== Supplied information ==
========================
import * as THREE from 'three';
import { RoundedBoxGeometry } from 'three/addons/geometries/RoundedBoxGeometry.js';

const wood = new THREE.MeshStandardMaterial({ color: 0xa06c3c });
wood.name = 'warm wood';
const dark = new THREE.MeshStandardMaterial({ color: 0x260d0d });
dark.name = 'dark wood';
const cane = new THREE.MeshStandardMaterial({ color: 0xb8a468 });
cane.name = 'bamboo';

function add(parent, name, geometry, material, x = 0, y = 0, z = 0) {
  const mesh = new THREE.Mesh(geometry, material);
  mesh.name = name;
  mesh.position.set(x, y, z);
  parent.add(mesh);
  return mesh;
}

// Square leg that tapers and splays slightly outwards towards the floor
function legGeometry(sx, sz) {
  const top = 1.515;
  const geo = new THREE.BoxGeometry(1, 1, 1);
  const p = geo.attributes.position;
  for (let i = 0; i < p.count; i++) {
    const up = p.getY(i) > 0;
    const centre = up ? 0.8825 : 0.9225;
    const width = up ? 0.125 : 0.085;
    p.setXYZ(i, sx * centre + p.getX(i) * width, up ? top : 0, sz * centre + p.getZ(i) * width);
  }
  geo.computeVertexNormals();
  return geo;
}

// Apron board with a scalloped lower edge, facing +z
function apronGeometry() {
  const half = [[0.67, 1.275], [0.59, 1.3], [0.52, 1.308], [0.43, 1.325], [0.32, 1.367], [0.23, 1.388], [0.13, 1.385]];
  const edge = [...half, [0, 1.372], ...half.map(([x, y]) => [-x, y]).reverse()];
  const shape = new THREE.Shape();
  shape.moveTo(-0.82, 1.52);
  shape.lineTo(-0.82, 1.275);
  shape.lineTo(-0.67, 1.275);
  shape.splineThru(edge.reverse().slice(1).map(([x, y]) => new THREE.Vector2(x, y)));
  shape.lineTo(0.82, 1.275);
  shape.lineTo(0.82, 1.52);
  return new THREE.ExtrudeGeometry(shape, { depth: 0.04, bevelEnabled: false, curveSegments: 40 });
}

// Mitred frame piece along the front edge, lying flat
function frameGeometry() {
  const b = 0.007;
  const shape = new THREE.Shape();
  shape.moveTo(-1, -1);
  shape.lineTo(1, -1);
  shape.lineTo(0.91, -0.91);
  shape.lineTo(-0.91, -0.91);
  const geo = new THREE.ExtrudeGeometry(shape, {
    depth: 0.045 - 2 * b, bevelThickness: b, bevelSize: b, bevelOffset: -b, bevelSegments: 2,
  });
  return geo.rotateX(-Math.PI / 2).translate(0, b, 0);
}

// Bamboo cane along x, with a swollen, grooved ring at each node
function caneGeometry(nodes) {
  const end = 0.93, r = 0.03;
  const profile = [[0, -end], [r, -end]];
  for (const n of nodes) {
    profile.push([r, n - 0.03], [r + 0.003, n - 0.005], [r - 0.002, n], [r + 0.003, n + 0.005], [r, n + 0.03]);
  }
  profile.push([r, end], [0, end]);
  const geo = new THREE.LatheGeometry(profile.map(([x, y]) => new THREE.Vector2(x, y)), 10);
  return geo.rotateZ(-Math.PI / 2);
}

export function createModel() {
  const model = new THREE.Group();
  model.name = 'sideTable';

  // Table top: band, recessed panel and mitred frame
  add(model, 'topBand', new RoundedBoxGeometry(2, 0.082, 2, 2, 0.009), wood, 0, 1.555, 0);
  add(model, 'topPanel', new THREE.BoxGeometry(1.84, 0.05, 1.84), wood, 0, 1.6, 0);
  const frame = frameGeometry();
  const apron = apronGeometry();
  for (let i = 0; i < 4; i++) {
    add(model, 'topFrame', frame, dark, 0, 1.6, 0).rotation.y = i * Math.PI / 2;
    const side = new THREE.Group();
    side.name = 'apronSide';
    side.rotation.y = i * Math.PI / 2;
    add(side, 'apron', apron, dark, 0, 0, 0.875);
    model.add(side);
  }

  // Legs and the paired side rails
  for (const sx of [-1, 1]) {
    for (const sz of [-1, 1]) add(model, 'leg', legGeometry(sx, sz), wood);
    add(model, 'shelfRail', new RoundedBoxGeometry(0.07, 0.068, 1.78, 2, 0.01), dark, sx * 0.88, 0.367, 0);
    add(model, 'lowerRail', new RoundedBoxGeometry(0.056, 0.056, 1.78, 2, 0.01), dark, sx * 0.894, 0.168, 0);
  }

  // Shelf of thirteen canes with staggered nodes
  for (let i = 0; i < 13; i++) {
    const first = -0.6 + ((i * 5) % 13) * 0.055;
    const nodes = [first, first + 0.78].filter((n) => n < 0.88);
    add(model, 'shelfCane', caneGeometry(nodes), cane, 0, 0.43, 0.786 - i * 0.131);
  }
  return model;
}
========================
== About this exercise ==
Your answer should be the lines above from the one containing "return geo;" through the one containing "shape.lineTo(-0.67, 1.275);", copied exactly and with both ends kept.

== Task response ==
  return geo;
}

// Apron board with a scalloped lower edge, facing +z
function apronGeometry() {
  const half = [[0.67, 1.275], [0.59, 1.3], [0.52, 1.308], [0.43, 1.325], [0.32, 1.367], [0.23, 1.388], [0.13, 1.385]];
  const edge = [...half, [0, 1.372], ...half.map(([x, y]) => [-x, y]).reverse()];
  const shape = new THREE.Shape();
  shape.moveTo(-0.82, 1.52);
  shape.lineTo(-0.82, 1.275);
  shape.lineTo(-0.67, 1.275);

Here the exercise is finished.